Why they decided to release it to the public rather than give their methods directly to Sidney Lowe is beyond me. If 2009-2010 goes as planned, the Wolfpack will need the help.
Yes, two N.C. State engineers say they've found the best way to shoot a free throw, a combination of setup, release speed, and aim that, when scientifically recreated, always leads to a made shot. The process is simple physics and geometry -- notice how I say "simple", as if I understand anything about physics, geometry, or even basic arithmetic -- and sounds pretty straightforward, given the science involved:

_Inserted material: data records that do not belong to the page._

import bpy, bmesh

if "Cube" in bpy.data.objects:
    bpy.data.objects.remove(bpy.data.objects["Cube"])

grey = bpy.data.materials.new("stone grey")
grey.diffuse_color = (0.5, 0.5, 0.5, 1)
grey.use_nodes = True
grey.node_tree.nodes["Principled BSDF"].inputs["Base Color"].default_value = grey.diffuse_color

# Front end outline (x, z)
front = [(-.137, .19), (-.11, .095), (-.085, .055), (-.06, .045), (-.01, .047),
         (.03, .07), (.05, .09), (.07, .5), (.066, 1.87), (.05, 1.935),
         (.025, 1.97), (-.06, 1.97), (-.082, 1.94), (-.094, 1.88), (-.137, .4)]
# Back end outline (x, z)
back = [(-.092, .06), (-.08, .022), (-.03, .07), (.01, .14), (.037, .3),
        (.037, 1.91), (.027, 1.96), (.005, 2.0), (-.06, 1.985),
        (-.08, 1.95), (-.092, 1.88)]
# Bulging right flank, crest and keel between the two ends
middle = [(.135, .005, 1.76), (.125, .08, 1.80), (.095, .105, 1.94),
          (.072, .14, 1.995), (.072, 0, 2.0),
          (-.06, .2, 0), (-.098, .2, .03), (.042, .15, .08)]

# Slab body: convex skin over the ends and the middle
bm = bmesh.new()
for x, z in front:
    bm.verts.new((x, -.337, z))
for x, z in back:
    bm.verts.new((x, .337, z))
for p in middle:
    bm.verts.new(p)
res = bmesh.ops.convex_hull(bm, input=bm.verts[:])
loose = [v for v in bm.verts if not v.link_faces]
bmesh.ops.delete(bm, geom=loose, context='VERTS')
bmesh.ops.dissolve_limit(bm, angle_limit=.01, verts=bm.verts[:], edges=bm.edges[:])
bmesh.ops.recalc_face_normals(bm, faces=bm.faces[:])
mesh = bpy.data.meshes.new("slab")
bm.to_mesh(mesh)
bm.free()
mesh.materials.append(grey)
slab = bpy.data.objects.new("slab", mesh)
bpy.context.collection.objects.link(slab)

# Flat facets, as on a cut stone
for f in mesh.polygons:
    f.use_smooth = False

First, the engineers say that shooters should launch the shot with about three hertz of back spin. That translates to the ball making three complete backspinning revolutions before reaching the hoop. [...] Where to aim? Tran and Silverberg say you should aim for the back of the rim, leaving close to 5 centimeters – about 2 inches – between the ball and the back of the rim. According to the simulations, aiming for the center of the basket decreases the probabilities of a successful shot by almost 3 percent.
The engineers say that the ball should be launched at 52 degrees to the horizontal. If you don’t have a protractor in your jersey, that means that the shot should, at the highest point in its arc to the basket, be less than 2 inches below the top of the backboard.

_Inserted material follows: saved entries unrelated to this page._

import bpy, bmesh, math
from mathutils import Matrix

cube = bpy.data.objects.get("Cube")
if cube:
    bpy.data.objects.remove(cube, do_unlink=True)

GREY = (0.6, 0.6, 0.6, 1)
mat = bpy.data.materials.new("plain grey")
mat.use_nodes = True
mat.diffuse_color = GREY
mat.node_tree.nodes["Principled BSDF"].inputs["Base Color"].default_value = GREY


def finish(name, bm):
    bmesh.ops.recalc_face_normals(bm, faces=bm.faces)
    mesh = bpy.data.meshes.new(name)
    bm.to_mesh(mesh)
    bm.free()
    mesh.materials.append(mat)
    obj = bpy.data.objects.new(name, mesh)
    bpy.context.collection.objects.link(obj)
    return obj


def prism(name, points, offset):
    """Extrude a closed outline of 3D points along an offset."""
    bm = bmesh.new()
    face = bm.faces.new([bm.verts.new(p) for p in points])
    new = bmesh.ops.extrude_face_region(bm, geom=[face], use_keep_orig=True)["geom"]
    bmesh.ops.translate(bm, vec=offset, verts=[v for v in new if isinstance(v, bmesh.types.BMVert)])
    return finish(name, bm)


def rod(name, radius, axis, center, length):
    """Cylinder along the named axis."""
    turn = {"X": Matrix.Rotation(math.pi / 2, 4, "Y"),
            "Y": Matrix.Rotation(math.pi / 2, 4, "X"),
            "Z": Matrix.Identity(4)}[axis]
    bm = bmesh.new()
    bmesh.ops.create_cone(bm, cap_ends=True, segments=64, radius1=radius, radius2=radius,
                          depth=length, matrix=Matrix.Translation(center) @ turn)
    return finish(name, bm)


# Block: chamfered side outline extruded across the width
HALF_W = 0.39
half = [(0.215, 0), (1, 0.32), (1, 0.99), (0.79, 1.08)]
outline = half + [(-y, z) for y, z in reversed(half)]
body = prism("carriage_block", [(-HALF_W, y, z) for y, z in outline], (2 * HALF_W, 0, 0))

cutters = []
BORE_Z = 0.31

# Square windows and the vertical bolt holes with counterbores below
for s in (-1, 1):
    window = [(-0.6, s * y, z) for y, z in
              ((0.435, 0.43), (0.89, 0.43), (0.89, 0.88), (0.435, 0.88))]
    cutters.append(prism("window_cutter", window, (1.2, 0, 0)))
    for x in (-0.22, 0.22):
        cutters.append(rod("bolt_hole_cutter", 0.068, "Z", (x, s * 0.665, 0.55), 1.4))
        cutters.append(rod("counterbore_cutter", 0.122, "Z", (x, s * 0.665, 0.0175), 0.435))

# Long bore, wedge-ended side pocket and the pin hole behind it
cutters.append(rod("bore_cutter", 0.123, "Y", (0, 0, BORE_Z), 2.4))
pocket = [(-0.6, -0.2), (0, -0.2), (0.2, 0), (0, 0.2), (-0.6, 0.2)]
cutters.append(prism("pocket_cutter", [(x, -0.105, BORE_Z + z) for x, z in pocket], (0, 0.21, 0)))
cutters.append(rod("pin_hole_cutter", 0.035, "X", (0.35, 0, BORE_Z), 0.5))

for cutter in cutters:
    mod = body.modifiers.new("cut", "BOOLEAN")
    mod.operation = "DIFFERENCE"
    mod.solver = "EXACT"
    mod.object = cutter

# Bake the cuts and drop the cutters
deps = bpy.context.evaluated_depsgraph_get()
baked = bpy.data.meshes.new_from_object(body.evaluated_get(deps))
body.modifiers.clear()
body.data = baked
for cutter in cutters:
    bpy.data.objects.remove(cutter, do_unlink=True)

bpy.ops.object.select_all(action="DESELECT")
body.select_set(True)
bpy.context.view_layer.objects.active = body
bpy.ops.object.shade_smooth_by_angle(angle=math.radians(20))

There is also something about a 52-degree angle to the backboard and a high release that the researchers want to hammer home, but I stopped reading because ew, math. Am I right? Learning sucks! Let's quit with the boring stuff and get to the funny tongue-in-cheek quote from a researcher, please:
"Our recommendations might make even the worst free-throw shooters – you know who you are, Shaquille O’Neal and Ben Wallace – break 60 percent from the free-throw line,” Silverberg says with tongue firmly in cheek. “A little bit of physics and a lot of practice can make everyone a better shooter from the free-throw line."
I have a feeling Ben Wallace and Shaquille O'Neal and horrid free throw shooters the world over are not exactly going to be persuaded by that. The "lots of practice" thing isn't a problem. It's the "little bit of physics" that will likely prove prohibitive. Interesting stuff, though.